[Activity]: From the listing below, extract every line containing "return".

[Supplied data]:
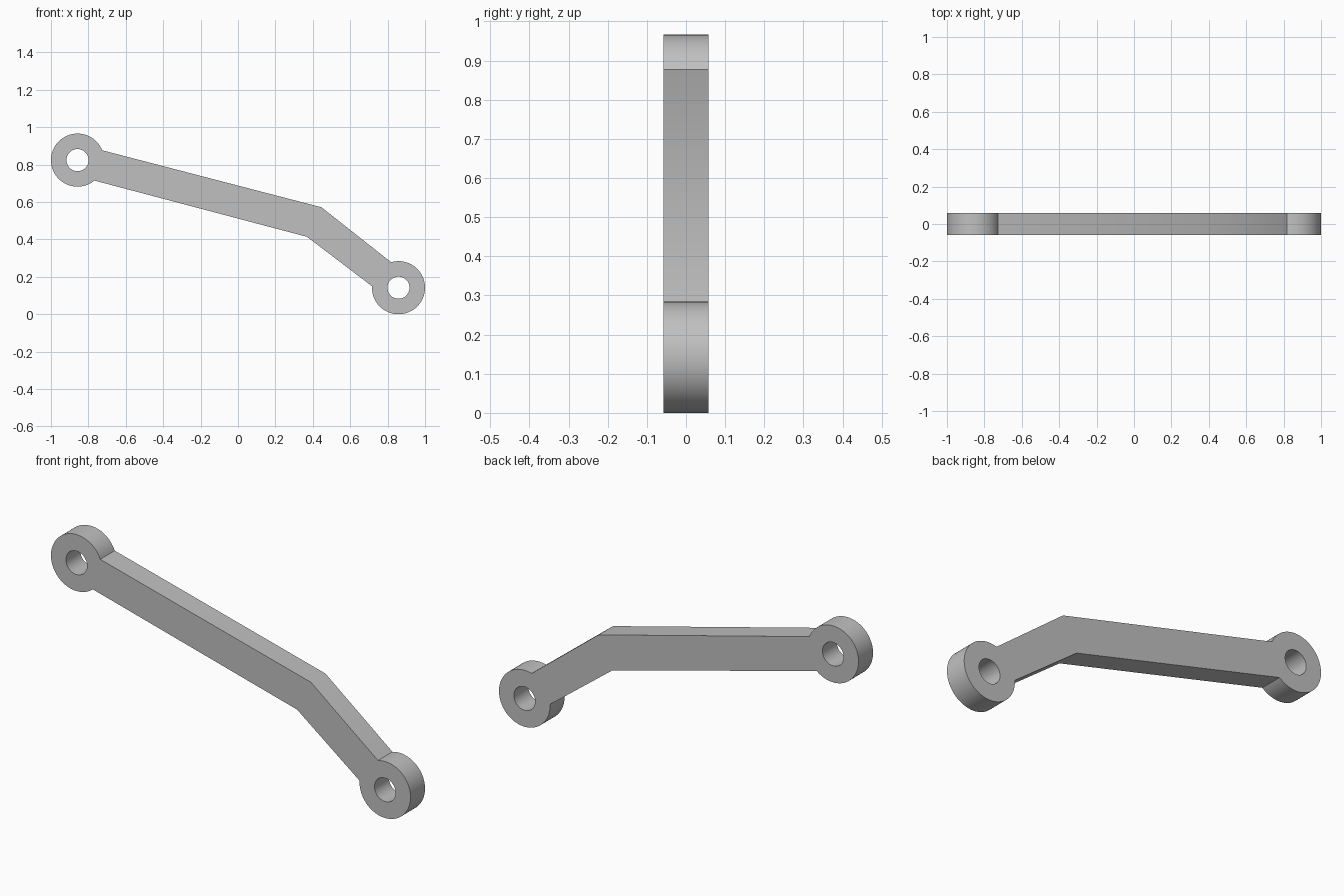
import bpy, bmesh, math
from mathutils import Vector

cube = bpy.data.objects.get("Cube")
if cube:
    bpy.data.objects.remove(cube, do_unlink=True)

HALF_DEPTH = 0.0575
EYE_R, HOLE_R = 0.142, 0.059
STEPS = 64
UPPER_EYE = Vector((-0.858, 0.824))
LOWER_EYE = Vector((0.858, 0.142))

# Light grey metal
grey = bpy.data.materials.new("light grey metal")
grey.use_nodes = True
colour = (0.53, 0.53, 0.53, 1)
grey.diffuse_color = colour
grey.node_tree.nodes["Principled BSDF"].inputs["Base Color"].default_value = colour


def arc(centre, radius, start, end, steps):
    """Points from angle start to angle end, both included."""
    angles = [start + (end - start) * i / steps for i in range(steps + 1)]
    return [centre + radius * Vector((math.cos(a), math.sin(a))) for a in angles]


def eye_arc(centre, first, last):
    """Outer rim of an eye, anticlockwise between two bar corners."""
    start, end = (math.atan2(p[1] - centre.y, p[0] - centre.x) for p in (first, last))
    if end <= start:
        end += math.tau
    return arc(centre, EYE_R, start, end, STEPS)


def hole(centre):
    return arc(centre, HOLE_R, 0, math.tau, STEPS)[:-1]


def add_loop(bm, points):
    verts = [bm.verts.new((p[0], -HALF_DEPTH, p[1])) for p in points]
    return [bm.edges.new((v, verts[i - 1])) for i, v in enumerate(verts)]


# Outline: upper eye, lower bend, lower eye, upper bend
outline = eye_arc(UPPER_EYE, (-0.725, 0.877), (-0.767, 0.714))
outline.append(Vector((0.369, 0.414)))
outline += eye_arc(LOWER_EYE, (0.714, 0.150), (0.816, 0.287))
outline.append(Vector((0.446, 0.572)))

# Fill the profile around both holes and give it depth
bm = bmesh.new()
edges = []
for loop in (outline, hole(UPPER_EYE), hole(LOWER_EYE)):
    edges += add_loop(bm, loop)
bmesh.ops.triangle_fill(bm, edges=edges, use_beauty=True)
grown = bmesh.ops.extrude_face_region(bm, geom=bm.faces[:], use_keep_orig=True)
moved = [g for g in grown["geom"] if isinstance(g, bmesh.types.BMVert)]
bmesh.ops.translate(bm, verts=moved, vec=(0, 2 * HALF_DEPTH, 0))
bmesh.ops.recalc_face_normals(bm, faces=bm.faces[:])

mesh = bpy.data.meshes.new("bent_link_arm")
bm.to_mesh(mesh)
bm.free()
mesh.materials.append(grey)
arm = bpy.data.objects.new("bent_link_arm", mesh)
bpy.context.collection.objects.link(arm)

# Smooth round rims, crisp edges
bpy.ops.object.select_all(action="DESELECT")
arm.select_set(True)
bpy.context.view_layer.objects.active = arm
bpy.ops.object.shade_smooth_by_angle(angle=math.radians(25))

[Written response]:
    return [centre + radius * Vector((math.cos(a), math.sin(a))) for a in angles]
    return arc(centre, EYE_R, start, end, STEPS)
    return arc(centre, HOLE_R, 0, math.tau, STEPS)[:-1]
    return [bm.edges.new((v, verts[i - 1])) for i, v in enumerate(verts)]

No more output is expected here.